TASK GOAL →
What lines of the data hold the string "outline"? Copy them all.

RECORD SET →

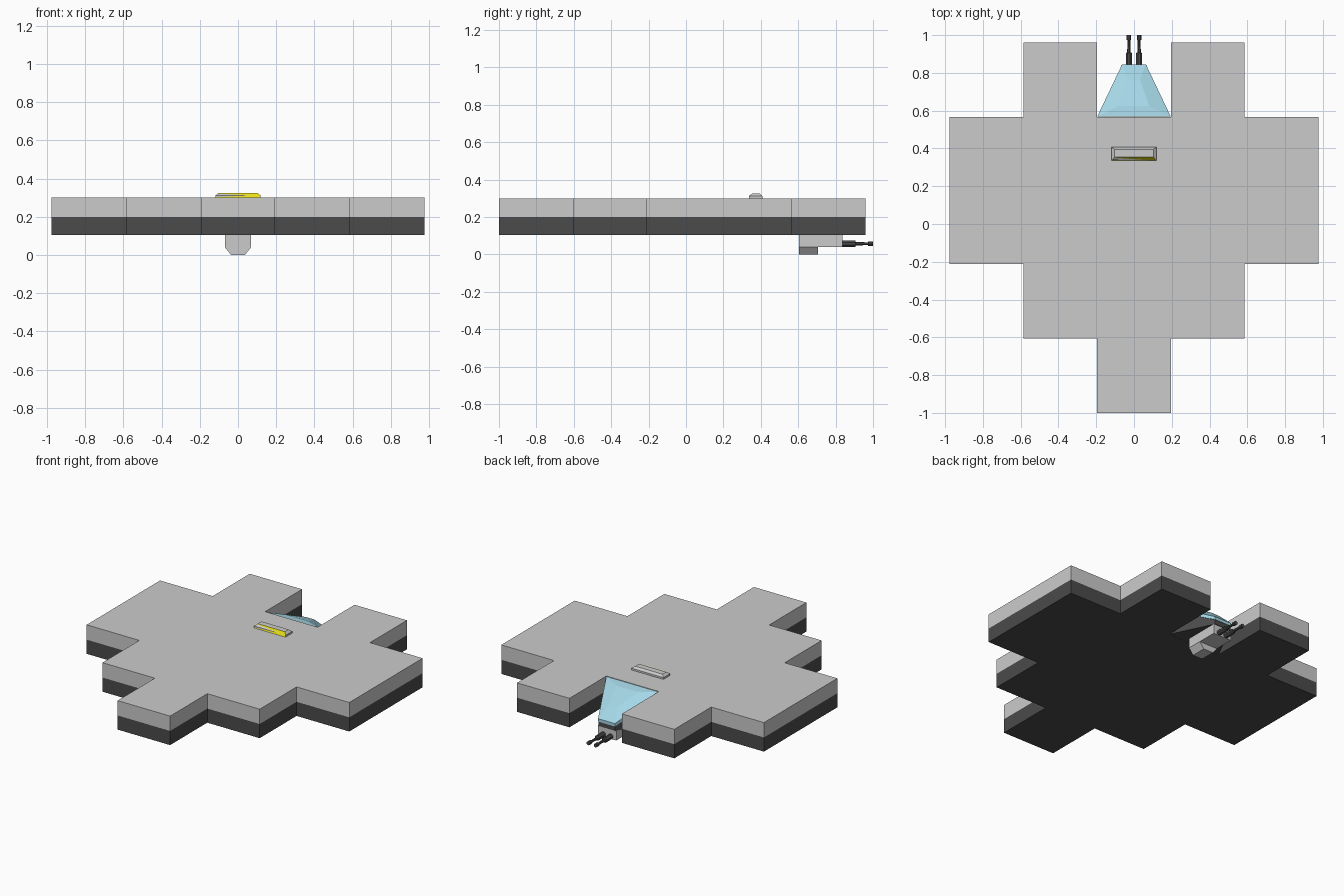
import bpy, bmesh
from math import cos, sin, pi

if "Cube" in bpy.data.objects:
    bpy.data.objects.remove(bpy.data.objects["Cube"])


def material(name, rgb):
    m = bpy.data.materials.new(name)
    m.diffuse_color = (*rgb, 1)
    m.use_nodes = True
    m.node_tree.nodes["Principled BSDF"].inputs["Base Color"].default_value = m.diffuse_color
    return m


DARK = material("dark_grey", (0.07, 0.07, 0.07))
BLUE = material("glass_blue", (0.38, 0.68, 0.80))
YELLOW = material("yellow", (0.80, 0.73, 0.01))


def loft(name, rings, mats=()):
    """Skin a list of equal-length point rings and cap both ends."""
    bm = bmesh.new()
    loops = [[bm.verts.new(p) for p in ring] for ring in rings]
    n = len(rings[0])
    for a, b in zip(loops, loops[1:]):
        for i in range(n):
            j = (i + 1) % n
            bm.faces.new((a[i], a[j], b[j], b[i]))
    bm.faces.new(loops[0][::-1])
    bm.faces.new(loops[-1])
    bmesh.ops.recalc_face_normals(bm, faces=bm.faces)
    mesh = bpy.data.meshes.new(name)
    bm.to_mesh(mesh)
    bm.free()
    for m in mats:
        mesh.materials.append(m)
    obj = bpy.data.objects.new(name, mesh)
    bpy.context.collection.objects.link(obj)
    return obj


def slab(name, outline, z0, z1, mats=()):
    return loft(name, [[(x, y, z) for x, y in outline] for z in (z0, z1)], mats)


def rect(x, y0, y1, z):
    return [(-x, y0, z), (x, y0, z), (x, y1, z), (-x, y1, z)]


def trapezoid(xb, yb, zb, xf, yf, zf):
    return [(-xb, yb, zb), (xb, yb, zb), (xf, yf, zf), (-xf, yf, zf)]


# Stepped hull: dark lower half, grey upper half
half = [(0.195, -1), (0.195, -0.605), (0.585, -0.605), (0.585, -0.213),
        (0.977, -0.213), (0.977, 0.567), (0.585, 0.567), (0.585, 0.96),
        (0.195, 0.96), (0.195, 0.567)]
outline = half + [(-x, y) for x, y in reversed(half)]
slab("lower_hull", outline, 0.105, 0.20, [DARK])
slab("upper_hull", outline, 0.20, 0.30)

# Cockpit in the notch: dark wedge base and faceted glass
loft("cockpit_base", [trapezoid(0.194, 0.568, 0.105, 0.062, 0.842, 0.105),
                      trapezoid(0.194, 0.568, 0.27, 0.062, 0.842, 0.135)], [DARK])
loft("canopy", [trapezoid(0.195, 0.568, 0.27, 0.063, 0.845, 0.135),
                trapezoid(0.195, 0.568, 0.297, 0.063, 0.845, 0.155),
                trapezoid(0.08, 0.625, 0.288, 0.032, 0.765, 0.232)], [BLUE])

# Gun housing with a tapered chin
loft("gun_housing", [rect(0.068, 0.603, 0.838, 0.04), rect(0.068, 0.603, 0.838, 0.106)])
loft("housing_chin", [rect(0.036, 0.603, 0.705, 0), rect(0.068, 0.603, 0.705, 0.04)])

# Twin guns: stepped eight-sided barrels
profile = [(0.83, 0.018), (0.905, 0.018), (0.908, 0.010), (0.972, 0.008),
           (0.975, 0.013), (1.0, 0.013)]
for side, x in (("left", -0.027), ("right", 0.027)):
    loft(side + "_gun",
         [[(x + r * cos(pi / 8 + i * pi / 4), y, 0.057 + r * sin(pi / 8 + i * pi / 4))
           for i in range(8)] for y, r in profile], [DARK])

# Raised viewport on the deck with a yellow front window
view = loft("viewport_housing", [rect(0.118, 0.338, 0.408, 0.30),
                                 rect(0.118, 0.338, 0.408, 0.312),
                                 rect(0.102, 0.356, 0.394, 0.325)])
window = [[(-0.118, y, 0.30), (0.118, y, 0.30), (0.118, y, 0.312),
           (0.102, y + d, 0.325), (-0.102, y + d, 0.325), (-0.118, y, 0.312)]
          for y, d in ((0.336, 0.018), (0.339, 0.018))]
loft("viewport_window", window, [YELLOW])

ANSWER TO THIS TASK →
def slab(name, outline, z0, z1, mats=()):
    return loft(name, [[(x, y, z) for x, y in outline] for z in (z0, z1)], mats)
outline = half + [(-x, y) for x, y in reversed(half)]
slab("lower_hull", outline, 0.105, 0.20, [DARK])
slab("upper_hull", outline, 0.20, 0.30)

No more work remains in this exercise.